▶ **Entries provided**:
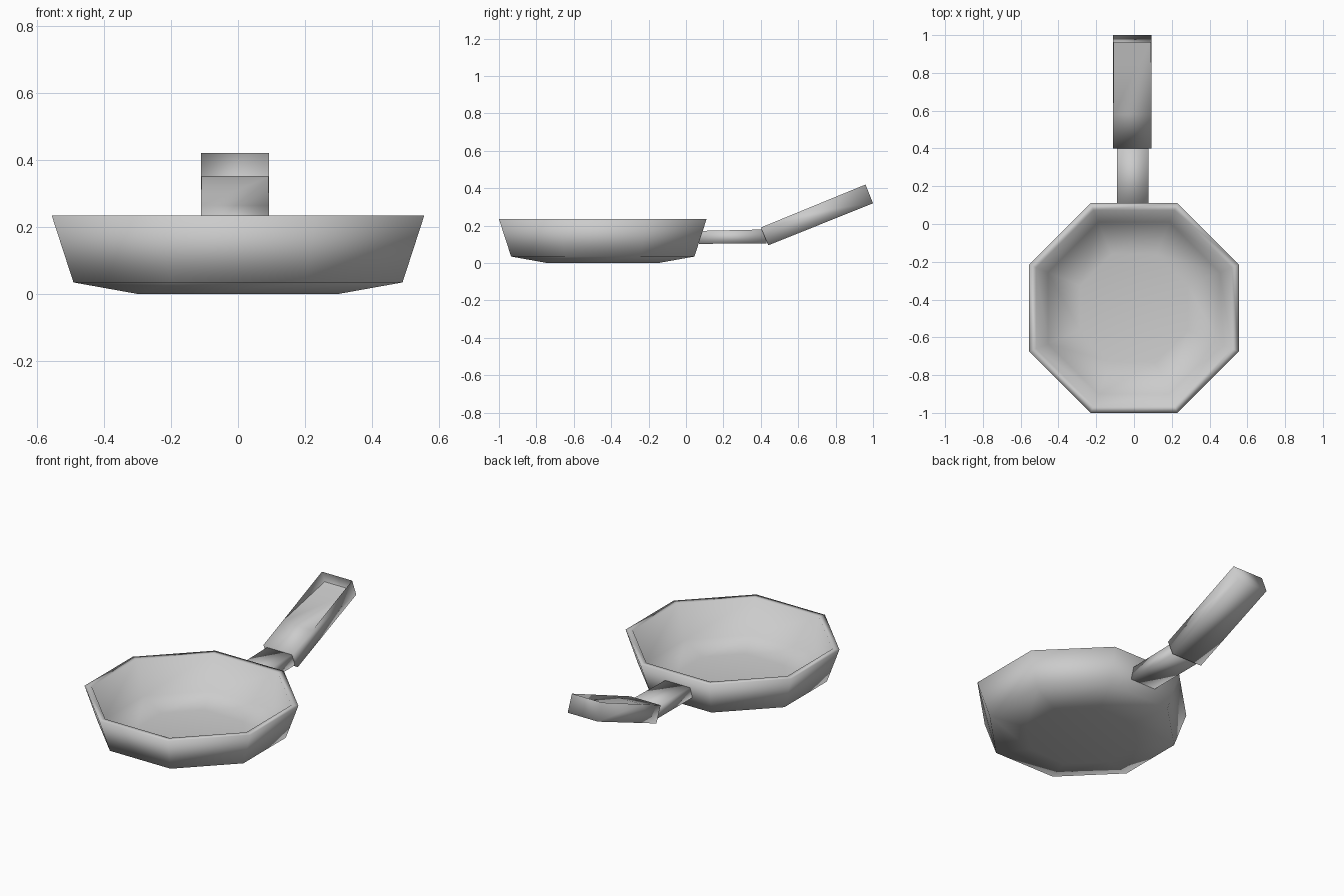
import bpy, bmesh, math

if "Cube" in bpy.data.objects:
    bpy.data.objects.remove(bpy.data.objects["Cube"])

grey = bpy.data.materials.new("plain_grey")
grey.diffuse_color = (0.6, 0.6, 0.6, 1)
grey.use_nodes = True
grey.node_tree.nodes["Principled BSDF"].inputs["Base Color"].default_value = grey.diffuse_color


def make_object(name, bm, recalc=True):
    if recalc:
        bmesh.ops.recalc_face_normals(bm, faces=bm.faces)
    mesh = bpy.data.meshes.new(name)
    bm.to_mesh(mesh)
    bm.free()
    for p in mesh.polygons:
        p.use_smooth = True
    mesh.materials.append(grey)
    obj = bpy.data.objects.new(name, mesh)
    bpy.context.collection.objects.link(obj)
    return obj


# Pan body: eight-sided shell lofted through (apothem, height) rings
PAN_Y = -0.445
profile = [(0.295, 0.0), (0.49, 0.035), (0.555, 0.235),
           (0.518, 0.235), (0.455, 0.04), (0.285, 0.009)]
bm = bmesh.new()
rings = []
for apothem, z in profile:
    r = apothem / math.cos(math.pi / 8)
    angles = [math.pi / 8 + i * math.pi / 4 for i in range(8)]
    rings.append([bm.verts.new((r * math.cos(a), PAN_Y + r * math.sin(a), z))
                  for a in angles])
for lower, upper in zip(rings, rings[1:]):
    for i in range(8):
        j = (i + 1) % 8
        bm.faces.new((lower[i], lower[j], upper[j], upper[i]))
bm.faces.new(rings[0][::-1])
bm.faces.new(rings[-1])
make_object("pan_body", bm)


def bar_verts(bm, x0, x1, side):
    """Left and right copies of a side outline."""
    return [[bm.verts.new((x, y, z)) for y, z in side] for x in (x0, x1)]


# Neck: flat bar joining pan and grip
bm = bmesh.new()
left, right = bar_verts(bm, -0.09, 0.077,
                        [(0.07, 0.103), (0.43, 0.105), (0.43, 0.18), (0.07, 0.172)])
bm.faces.new(left)
bm.faces.new(right[::-1])
for i in range(4):
    j = (i + 1) % 4
    bm.faces.new((left[i], right[i], right[j], left[j]))
make_object("handle_neck", bm)

# Grip: tilted bar, the far half of its upper face sunk between the sides
bm = bmesh.new()
left, right = bar_verts(bm, -0.11, 0.092,
                        [(0.44, 0.095), (1.0, 0.32), (0.96, 0.42),
                         (0.58, 0.264), (0.40, 0.19)])
bm.faces.new(left[::-1])
bm.faces.new(right)
for i in (0, 1, 3, 4):
    j = (i + 1) % 5
    bm.faces.new((left[i], left[j], right[j], right[i]))
sunk = [bm.verts.new((x, 0.985, 0.35)) for x in (-0.109, 0.091)]
bm.faces.new((left[3], right[3], sunk[1], sunk[0]))
make_object("handle_grip", bm, recalc=False)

▶ **What to do**: Write out every line in the data that holds the string "objects".

▶ **Written answer**:
if "Cube" in bpy.data.objects:
    bpy.data.objects.remove(bpy.data.objects["Cube"])
    obj = bpy.data.objects.new(name, mesh)
    bpy.context.collection.objects.link(obj)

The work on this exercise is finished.